**TRY IT:** The number of lines containing "else" is the only answer wanted; work it out from the entries below.

————

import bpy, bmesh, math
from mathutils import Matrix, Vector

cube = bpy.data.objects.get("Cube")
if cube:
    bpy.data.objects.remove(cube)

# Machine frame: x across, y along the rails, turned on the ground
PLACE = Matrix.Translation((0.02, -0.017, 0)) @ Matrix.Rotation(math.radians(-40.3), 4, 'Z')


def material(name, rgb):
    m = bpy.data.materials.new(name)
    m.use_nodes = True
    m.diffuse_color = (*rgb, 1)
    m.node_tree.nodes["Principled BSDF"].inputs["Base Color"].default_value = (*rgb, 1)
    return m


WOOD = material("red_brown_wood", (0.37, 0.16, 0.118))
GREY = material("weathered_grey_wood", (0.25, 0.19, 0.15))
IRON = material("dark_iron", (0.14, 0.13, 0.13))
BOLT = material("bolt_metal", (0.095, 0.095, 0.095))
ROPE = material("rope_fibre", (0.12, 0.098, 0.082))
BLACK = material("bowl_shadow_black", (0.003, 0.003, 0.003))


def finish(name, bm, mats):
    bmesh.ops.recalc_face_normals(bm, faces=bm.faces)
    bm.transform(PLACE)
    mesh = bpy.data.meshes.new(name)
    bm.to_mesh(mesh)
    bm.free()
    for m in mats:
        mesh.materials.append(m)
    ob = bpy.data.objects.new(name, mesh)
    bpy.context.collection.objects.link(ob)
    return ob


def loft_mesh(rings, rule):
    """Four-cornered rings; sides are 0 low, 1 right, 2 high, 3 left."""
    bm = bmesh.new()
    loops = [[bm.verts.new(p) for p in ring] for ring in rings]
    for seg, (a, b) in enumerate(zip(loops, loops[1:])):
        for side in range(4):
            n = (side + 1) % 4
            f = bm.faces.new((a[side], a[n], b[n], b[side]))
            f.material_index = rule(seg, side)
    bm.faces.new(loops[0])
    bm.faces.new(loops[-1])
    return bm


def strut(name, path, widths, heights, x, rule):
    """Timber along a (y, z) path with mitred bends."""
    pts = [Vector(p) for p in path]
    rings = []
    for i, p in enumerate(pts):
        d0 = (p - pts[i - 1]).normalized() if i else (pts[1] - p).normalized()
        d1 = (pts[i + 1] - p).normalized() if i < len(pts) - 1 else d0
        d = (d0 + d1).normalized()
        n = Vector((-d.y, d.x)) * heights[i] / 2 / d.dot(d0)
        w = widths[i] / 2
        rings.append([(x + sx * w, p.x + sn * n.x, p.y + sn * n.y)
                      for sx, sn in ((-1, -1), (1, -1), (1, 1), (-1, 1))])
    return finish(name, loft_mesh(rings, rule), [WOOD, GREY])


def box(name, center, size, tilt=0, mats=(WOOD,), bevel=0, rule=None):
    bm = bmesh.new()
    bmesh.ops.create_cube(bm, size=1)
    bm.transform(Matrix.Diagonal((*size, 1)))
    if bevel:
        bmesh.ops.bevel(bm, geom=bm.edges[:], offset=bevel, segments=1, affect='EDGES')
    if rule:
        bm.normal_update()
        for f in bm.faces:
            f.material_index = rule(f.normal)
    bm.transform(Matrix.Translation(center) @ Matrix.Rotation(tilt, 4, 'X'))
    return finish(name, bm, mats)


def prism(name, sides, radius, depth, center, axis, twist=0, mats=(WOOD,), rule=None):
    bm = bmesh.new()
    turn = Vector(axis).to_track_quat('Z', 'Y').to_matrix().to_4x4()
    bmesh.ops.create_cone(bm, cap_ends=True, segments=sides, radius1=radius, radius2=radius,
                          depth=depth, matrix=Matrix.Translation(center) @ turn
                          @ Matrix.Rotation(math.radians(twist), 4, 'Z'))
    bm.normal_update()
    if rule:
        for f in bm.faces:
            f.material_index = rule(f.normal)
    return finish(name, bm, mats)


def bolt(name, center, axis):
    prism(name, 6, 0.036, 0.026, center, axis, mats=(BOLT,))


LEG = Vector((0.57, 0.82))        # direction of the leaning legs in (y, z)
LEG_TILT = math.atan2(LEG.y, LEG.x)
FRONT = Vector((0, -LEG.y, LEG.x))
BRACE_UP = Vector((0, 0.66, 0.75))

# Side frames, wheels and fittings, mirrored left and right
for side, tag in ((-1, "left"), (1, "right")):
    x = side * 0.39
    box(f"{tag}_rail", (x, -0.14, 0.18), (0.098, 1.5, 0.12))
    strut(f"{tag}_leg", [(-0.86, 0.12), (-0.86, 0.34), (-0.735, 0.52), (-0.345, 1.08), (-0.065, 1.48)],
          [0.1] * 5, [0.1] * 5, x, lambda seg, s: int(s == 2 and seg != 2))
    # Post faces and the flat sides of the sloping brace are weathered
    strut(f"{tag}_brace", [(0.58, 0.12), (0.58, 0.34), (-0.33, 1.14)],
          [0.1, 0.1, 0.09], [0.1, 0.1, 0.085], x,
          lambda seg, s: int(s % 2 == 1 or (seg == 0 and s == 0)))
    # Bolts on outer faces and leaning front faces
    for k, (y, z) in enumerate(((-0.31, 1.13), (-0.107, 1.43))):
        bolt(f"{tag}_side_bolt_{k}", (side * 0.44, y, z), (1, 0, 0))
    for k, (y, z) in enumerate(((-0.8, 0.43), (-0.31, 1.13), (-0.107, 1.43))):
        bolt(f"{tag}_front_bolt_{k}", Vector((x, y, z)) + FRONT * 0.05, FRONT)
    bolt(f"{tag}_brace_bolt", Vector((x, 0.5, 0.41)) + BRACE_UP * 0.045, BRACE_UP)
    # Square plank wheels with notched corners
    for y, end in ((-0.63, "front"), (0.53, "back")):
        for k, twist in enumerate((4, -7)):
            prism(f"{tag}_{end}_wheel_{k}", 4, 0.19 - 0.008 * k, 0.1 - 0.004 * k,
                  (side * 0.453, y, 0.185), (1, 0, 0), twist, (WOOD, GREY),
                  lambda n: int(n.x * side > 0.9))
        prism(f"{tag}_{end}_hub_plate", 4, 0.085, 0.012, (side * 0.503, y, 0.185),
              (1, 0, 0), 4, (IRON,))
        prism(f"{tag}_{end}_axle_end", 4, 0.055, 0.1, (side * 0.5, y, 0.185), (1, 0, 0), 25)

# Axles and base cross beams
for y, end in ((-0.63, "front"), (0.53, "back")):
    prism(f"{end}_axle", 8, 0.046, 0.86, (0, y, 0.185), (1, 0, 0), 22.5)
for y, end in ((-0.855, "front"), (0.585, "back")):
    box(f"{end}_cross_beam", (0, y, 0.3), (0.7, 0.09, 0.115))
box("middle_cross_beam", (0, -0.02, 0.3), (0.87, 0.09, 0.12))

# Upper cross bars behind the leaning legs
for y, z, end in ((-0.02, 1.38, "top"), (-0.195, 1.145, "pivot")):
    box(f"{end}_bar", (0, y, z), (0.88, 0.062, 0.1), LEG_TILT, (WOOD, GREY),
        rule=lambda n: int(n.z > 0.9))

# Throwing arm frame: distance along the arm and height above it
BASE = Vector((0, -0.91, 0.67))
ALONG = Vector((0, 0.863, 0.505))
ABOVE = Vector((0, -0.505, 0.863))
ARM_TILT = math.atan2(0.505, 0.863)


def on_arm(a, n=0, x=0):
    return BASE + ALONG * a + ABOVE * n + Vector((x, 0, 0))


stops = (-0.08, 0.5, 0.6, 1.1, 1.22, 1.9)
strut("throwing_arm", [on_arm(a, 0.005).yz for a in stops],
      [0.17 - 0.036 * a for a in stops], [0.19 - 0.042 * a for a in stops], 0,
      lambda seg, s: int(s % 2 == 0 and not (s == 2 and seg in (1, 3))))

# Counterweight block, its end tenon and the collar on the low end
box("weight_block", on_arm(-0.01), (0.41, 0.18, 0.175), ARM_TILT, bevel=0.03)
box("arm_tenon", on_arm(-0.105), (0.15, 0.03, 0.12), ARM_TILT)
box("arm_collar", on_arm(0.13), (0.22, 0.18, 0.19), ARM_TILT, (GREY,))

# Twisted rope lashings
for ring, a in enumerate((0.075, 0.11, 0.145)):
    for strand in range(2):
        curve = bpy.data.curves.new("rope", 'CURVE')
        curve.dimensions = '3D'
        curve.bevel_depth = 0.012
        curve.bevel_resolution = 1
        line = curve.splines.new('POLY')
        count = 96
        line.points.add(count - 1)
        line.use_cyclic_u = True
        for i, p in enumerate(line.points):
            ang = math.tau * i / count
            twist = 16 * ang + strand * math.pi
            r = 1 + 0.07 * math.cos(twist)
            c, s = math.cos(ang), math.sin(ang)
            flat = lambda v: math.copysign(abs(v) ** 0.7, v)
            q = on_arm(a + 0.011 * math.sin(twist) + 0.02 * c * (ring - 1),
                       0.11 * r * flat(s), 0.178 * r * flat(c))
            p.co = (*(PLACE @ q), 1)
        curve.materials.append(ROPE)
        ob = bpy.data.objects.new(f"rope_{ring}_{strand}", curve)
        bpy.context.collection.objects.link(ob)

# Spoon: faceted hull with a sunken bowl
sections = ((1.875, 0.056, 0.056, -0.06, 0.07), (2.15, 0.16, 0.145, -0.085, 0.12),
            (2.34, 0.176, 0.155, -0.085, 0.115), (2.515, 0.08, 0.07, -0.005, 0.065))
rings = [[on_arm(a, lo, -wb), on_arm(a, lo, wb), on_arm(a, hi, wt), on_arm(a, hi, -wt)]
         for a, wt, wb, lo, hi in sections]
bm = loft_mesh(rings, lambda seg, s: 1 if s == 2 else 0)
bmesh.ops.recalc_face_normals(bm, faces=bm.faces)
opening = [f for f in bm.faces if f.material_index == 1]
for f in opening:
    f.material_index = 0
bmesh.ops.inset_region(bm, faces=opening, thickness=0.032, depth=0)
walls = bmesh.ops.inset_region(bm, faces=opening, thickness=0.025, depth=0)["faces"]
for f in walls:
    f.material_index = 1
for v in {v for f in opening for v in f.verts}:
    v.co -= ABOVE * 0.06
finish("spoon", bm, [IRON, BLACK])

————

**RESULT OF THIS EXERCISE:** 3